■ **Exercise goal**
All of the entries are to be repeated exactly, with no pictures included.
=== Provided records ===
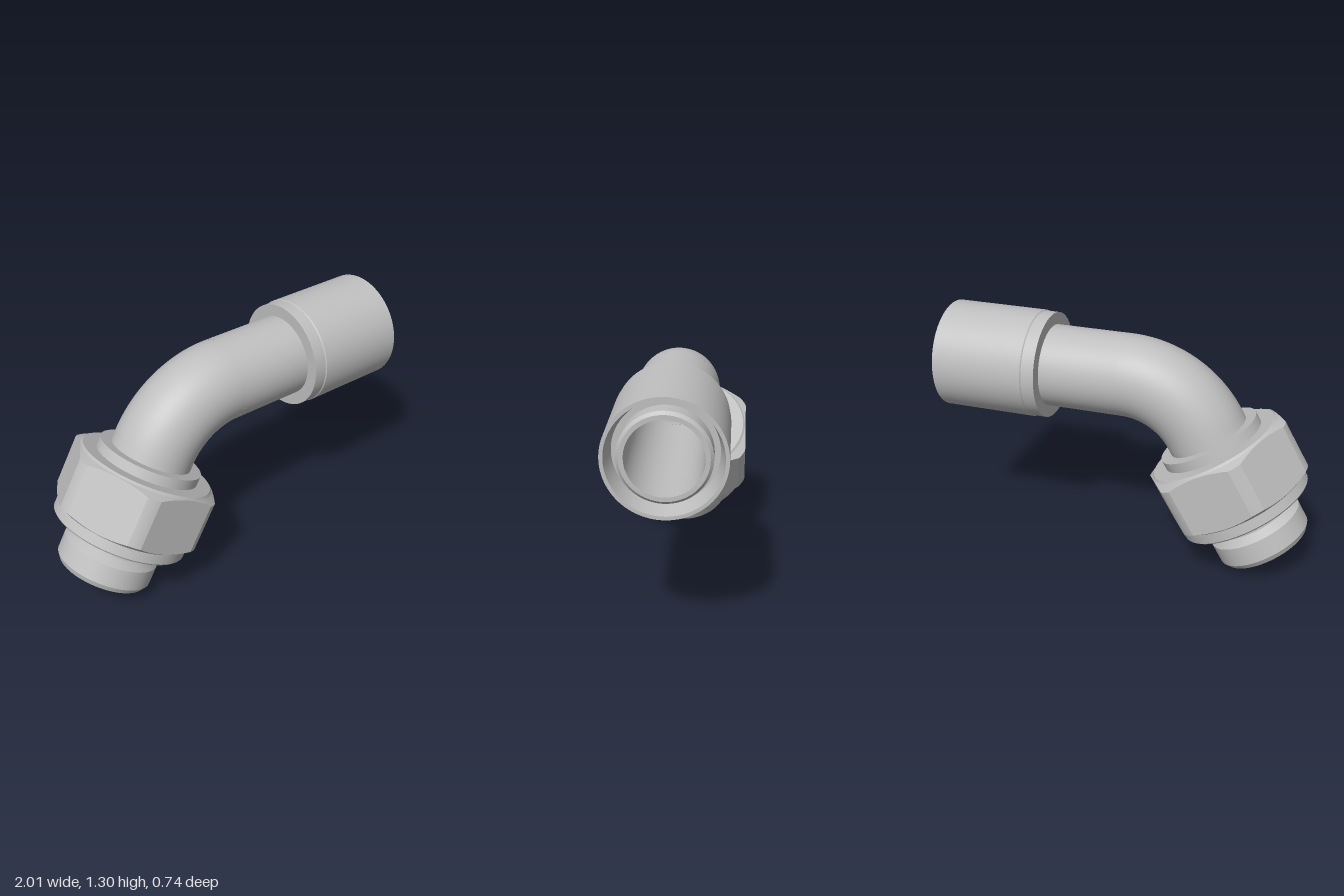
import * as THREE from 'three';
import { toCreasedNormals } from 'three/addons/utils/BufferGeometryUtils.js';

const PIPE = 0.22, BORE = 0.183, BEND = 0.494, AXIS_Y = 1.01;
const BEND_ANGLE = Math.PI / 3;

export function createModel() {
  const steel = new THREE.MeshStandardMaterial({ color: 0xbfbfbf, side: THREE.DoubleSide });
  steel.name = 'steel grey';
  const model = new THREE.Group();
  model.name = 'elbowFitting';

  const add = (parent, name, geometry) => {
    const mesh = new THREE.Mesh(geometry, steel);
    mesh.name = name;
    parent.add(mesh);
    return mesh;
  };
  // Turned part about the y axis from [radius, height] points
  const turned = (points, segments = 96) =>
    new THREE.LatheGeometry(points.map(([r, y]) => new THREE.Vector2(r, y)), segments);
  const crease = (geometry) => toCreasedNormals(geometry, 0.25);

  // Horizontal end: local y runs along +x
  const outlet = new THREE.Group();
  outlet.name = 'outlet';
  outlet.position.y = AXIS_Y;
  outlet.rotation.z = -Math.PI / 2;
  model.add(outlet);
  add(outlet, 'straightPipe', crease(turned([
    [PIPE, 0], [PIPE, 0.975], [0.205, 0.99], [BORE, 0.99], [BORE, 0],
  ])));
  add(outlet, 'sleeve', crease(turned([
    [PIPE, 0.42], [0.285, 0.42], [0.285, 0.49], [0.29, 0.495], [0.29, 1],
    [0.272, 1], [0.248, 0.89], [PIPE, 0.89],
  ])));

  // Bend: outer wall and bore
  const bend = new THREE.Group();
  bend.name = 'bend';
  bend.position.y = AXIS_Y - BEND;
  bend.rotation.z = Math.PI / 2;
  model.add(bend);
  add(bend, 'bendWall', new THREE.TorusGeometry(BEND, PIPE, 64, 48, BEND_ANGLE));
  add(bend, 'bendBore', new THREE.TorusGeometry(BEND, BORE, 64, 48, BEND_ANGLE));

  // Inclined end: local y runs up towards the bend
  const inlet = new THREE.Group();
  inlet.name = 'inlet';
  inlet.position.set(-0.651, 0.376, 0);
  inlet.rotation.z = -Math.PI / 6;
  model.add(inlet);
  add(inlet, 'stem', crease(turned([
    [0.205, -0.29], [0.24, -0.29], [0.26, -0.26], [0.26, -0.152], [0.218, -0.116],
    [0.218, 0.3], [0.28, 0.3], [0.28, 0.402], [PIPE, 0.402], [PIPE, 0.448],
    [BORE, 0.448], [BORE, -0.2], [0.205, -0.29],
  ])));

  // Hex nut: corner rings are pulled in to the flats and follow the end chamfers
  const FLAT = 0.37, CORNER = 0.41, LOW = 0.045, HIGH = 0.313;
  const nut = turned([
    [0.21, -0.047], [0.357, -0.047], [0.366, -0.038], [0.366, 0.018],
    [CORNER, LOW], [CORNER, HIGH], [0.366, 0.336], [0.355, 0.347], [0.21, 0.347],
  ], 144);
  const p = nut.attributes.position;
  for (let i = 0; i < p.count; i++) {
    const x = p.getX(i), y = p.getY(i), z = p.getZ(i);
    if (Math.hypot(x, z) < CORNER - 0.001) continue;
    const a = Math.atan2(x, z);
    const offFlat = a - Math.round(a / BEND_ANGLE) * BEND_ANGLE;
    const r = Math.min(CORNER, FLAT / Math.cos(offFlat));
    const shift = (CORNER - r) * 0.56;
    p.setXYZ(i, Math.sin(a) * r, y < 0.2 ? LOW - shift : HIGH + shift, Math.cos(a) * r);
  }
  add(inlet, 'hexNut', crease(nut));

  return model;
}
===
■ **Exercise solution**
import * as THREE from 'three';
import { toCreasedNormals } from 'three/addons/utils/BufferGeometryUtils.js';

const PIPE = 0.22, BORE = 0.183, BEND = 0.494, AXIS_Y = 1.01;
const BEND_ANGLE = Math.PI / 3;

export function createModel() {
  const steel = new THREE.MeshStandardMaterial({ color: 0xbfbfbf, side: THREE.DoubleSide });
  steel.name = 'steel grey';
  const model = new THREE.Group();
  model.name = 'elbowFitting';

  const add = (parent, name, geometry) => {
    const mesh = new THREE.Mesh(geometry, steel);
    mesh.name = name;
    parent.add(mesh);
    return mesh;
  };
  // Turned part about the y axis from [radius, height] points
  const turned = (points, segments = 96) =>
    new THREE.LatheGeometry(points.map(([r, y]) => new THREE.Vector2(r, y)), segments);
  const crease = (geometry) => toCreasedNormals(geometry, 0.25);

  // Horizontal end: local y runs along +x
  const outlet = new THREE.Group();
  outlet.name = 'outlet';
  outlet.position.y = AXIS_Y;
  outlet.rotation.z = -Math.PI / 2;
  model.add(outlet);
  add(outlet, 'straightPipe', crease(turned([
    [PIPE, 0], [PIPE, 0.975], [0.205, 0.99], [BORE, 0.99], [BORE, 0],
  ])));
  add(outlet, 'sleeve', crease(turned([
    [PIPE, 0.42], [0.285, 0.42], [0.285, 0.49], [0.29, 0.495], [0.29, 1],
    [0.272, 1], [0.248, 0.89], [PIPE, 0.89],
  ])));

  // Bend: outer wall and bore
  const bend = new THREE.Group();
  bend.name = 'bend';
  bend.position.y = AXIS_Y - BEND;
  bend.rotation.z = Math.PI / 2;
  model.add(bend);
  add(bend, 'bendWall', new THREE.TorusGeometry(BEND, PIPE, 64, 48, BEND_ANGLE));
  add(bend, 'bendBore', new THREE.TorusGeometry(BEND, BORE, 64, 48, BEND_ANGLE));

  // Inclined end: local y runs up towards the bend
  const inlet = new THREE.Group();
  inlet.name = 'inlet';
  inlet.position.set(-0.651, 0.376, 0);
  inlet.rotation.z = -Math.PI / 6;
  model.add(inlet);
  add(inlet, 'stem', crease(turned([
    [0.205, -0.29], [0.24, -0.29], [0.26, -0.26], [0.26, -0.152], [0.218, -0.116],
    [0.218, 0.3], [0.28, 0.3], [0.28, 0.402], [PIPE, 0.402], [PIPE, 0.448],
    [BORE, 0.448], [BORE, -0.2], [0.205, -0.29],
  ])));

  // Hex nut: corner rings are pulled in to the flats and follow the end chamfers
  const FLAT = 0.37, CORNER = 0.41, LOW = 0.045, HIGH = 0.313;
  const nut = turned([
    [0.21, -0.047], [0.357, -0.047], [0.366, -0.038], [0.366, 0.018],
    [CORNER, LOW], [CORNER, HIGH], [0.366, 0.336], [0.355, 0.347], [0.21, 0.347],
  ], 144);
  const p = nut.attributes.position;
  for (let i = 0; i < p.count; i++) {
    const x = p.getX(i), y = p.getY(i), z = p.getZ(i);
    if (Math.hypot(x, z) < CORNER - 0.001) continue;
    const a = Math.atan2(x, z);
    const offFlat = a - Math.round(a / BEND_ANGLE) * BEND_ANGLE;
    const r = Math.min(CORNER, FLAT / Math.cos(offFlat));
    const shift = (CORNER - r) * 0.56;
    p.setXYZ(i, Math.sin(a) * r, y < 0.2 ? LOW - shift : HIGH + shift, Math.cos(a) * r);
  }
  add(inlet, 'hexNut', crease(nut));

  return model;
}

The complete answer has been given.